What are the types of child arrangement order?
Generally, there are two types of child arrangement orders. The first is the order for whom the child is going to live with (also called living with order) and the other order for whom the child will spend time with (also called contact order).
1. Living with order
In a living with an order, one of the parents or guardians will be appointed as the primary carer of the child. However, there are also cases where both parents or guardians share the responsibility.
For example, the separated parents or guardians will take turns in accepting the child into their home based on scheduled arrangements, whom the child will spend the holidays with and where the child will sleep during weeknights or weekends.
2. Contact order
A contact order is a type of child arrangement order to determine who the child is allowed to have contact with and in what forms. This order allows parents or guardians of the child to communicate with them through phone calls, text messaging, e-mails, or social media.
Aside from having contact with their child, parents or guardians can spend time with their child through certain arrangements determined by the contact order.
How do courts determine a child arrangement order?
When deciding what child arrangement orders to grant, the court will consider the child’s best interests above all else. This includes the child’s wishes or opinions, emotional and physical needs, educational desire, and whether the child has sustained abuse or trauma administered by either parents or guardians.
The court will also look into the ability of the parents or guardians to cater to the needs of the child, physically and emotionally.
Until when will a child arrangement order take effect?
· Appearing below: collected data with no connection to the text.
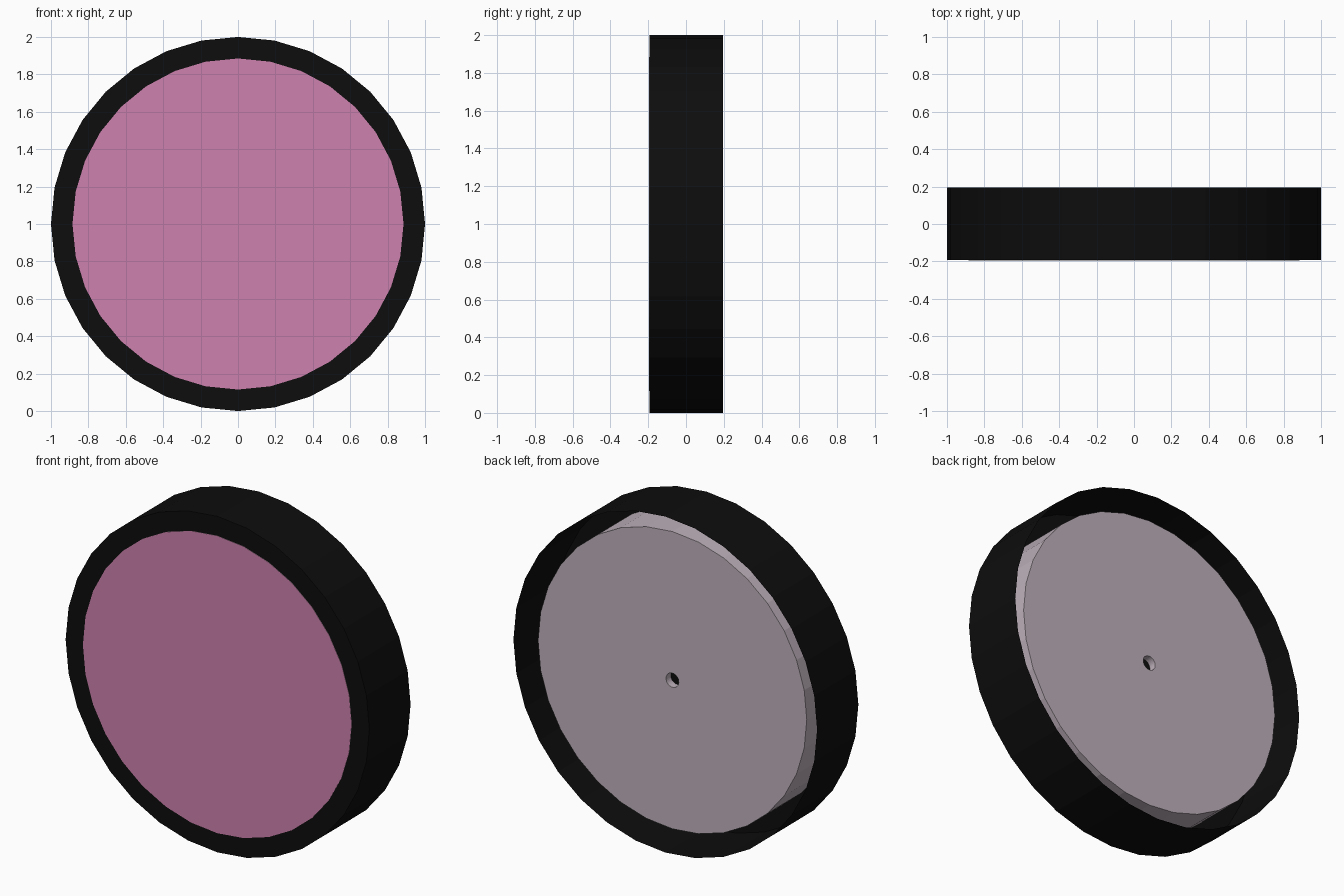
import bpy
import bmesh
from math import sin, cos, tau

if "Cube" in bpy.data.objects:
    bpy.data.objects.remove(bpy.data.objects["Cube"], do_unlink=True)

SIDES = 32
FRONT, BACK = -0.195, 0.195
RIM, HUB, HOLE = 1.0, 0.885, 0.042
HUB_BACK = 0.128
HOLE_FLOOR = HUB_BACK - 0.045


def material(name, color):
    mat = bpy.data.materials.new(name)
    mat.use_nodes = True
    mat.diffuse_color = (*color, 1)
    mat.node_tree.nodes["Principled BSDF"].inputs["Base Color"].default_value = (*color, 1)
    return mat


black = material("black rubber", (0.004, 0.004, 0.004))
pink = material("pink", (0.61, 0.22, 0.42))
grey = material("pale mauve grey", (0.52, 0.445, 0.50))


def lathe(name, profile, bands, mats):
    """Revolve (radius, y) points about the y axis; bands gives a material per segment."""
    bm = bmesh.new()
    rings = []
    for r, y in profile:
        if r == 0:
            rings.append([bm.verts.new((0, y, RIM))] * SIDES)
        else:
            rings.append([bm.verts.new((r * sin(tau * k / SIDES), y, RIM + r * cos(tau * k / SIDES)))
                          for k in range(SIDES)])
    for a, b, band in zip(rings, rings[1:], bands):
        for k in range(SIDES):
            n = (k + 1) % SIDES
            corners = list(dict.fromkeys((a[k], a[n], b[n], b[k])))
            bm.faces.new(corners).material_index = band
    mesh = bpy.data.meshes.new(name)
    bm.to_mesh(mesh)
    bm.free()
    for mat in mats:
        mesh.materials.append(mat)
    obj = bpy.data.objects.new(name, mesh)
    bpy.context.collection.objects.link(obj)
    return obj


# Tyre: front ring and outer tread, open at the back
lathe("tyre", [(HUB, FRONT + 0.002), (RIM, FRONT + 0.002), (RIM, BACK)], [0, 0], [black])

# Hub: pink front, grey side and back, small axle hole with a dark floor
lathe("hub",
      [(0, FRONT), (HUB, FRONT), (HUB, HUB_BACK), (HOLE, HUB_BACK), (HOLE, HOLE_FLOOR), (0, HOLE_FLOOR)],
      [0, 1, 1, 1, 2], [pink, grey, black])
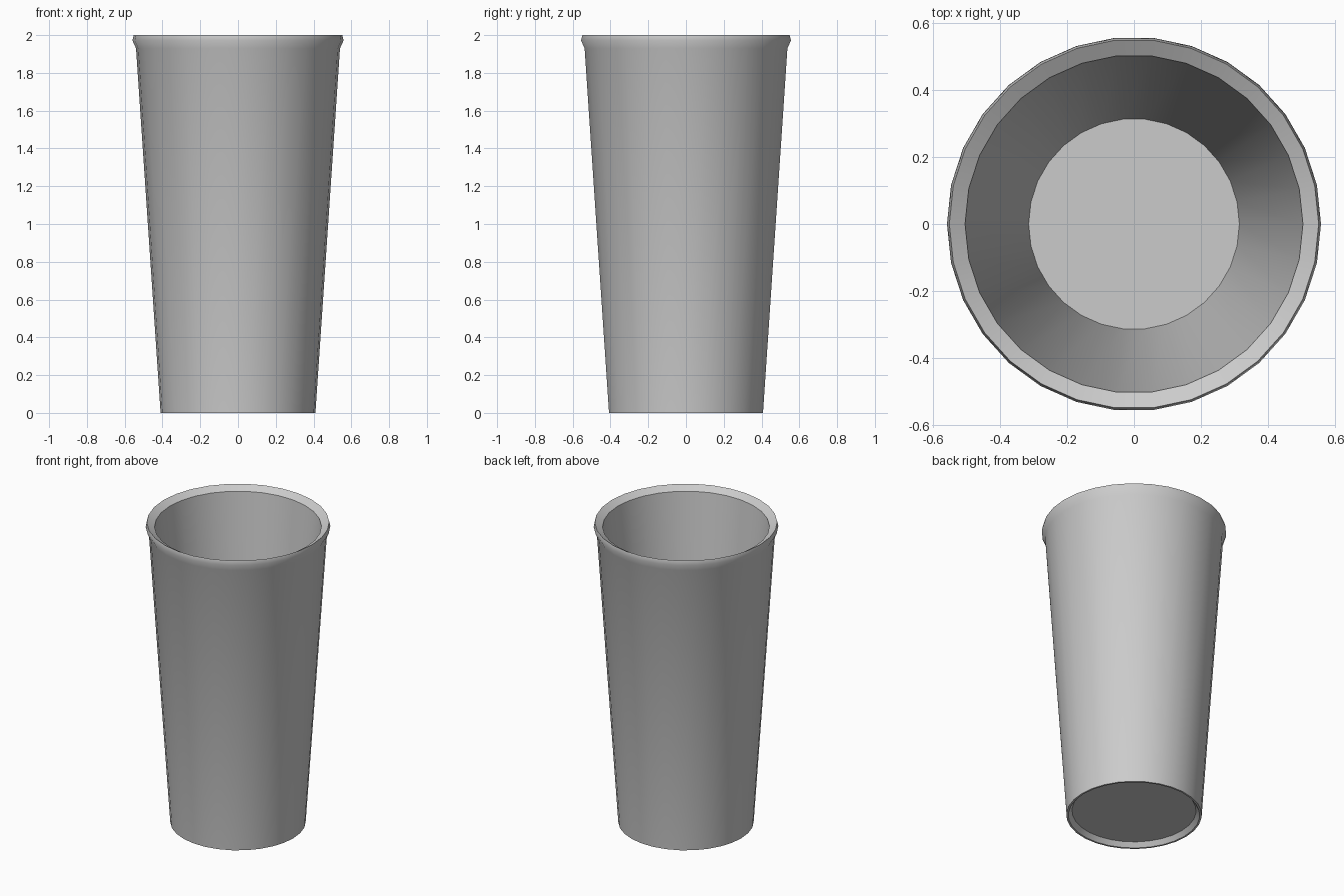
import bpy, bmesh, math

if "Cube" in bpy.data.objects:
    bpy.data.objects.remove(bpy.data.objects["Cube"])

SIDES = 30

# Cross-section (radius, height): underside, outer wall, flared lip, inner wall, floor
profile = [
    (0.376, 0.03), (0.398, 0.0), (0.41, 0.0),
    (0.54, 1.93), (0.559, 1.972), (0.552, 2.0),
    (0.505, 1.972), (0.315, 0.08),
]

bm = bmesh.new()
rings = []
for r, z in profile:
    rings.append([bm.verts.new((r * math.cos(math.tau * i / SIDES),
                                r * math.sin(math.tau * i / SIDES), z))
                  for i in range(SIDES)])

# Walls between neighbouring rings
for low, high in zip(rings, rings[1:]):
    for i in range(SIDES):
        j = (i + 1) % SIDES
        bm.faces.new((low[i], low[j], high[j], high[i]))

# Recessed underside and inner floor
bm.faces.new(rings[0][::-1])
bm.faces.new(rings[-1])
bmesh.ops.recalc_face_normals(bm, faces=bm.faces[:])

mesh = bpy.data.meshes.new("cup")
bm.to_mesh(mesh)
bm.free()
cup = bpy.data.objects.new("cup", mesh)
bpy.context.collection.objects.link(cup)

# Smooth walls, crisp rim and base edges
bpy.context.view_layer.objects.active = cup
cup.select_set(True)
bpy.ops.object.shade_smooth_by_angle(angle=math.radians(46))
A child arrangement order can be made and take effect at any time during the child’s life. It will only expire when the child reaches the age of 16 and has obtained sufficient understanding and decisions about which parent they wish to live with. The court may extend the period of the order until the child reaches the legal age of 18.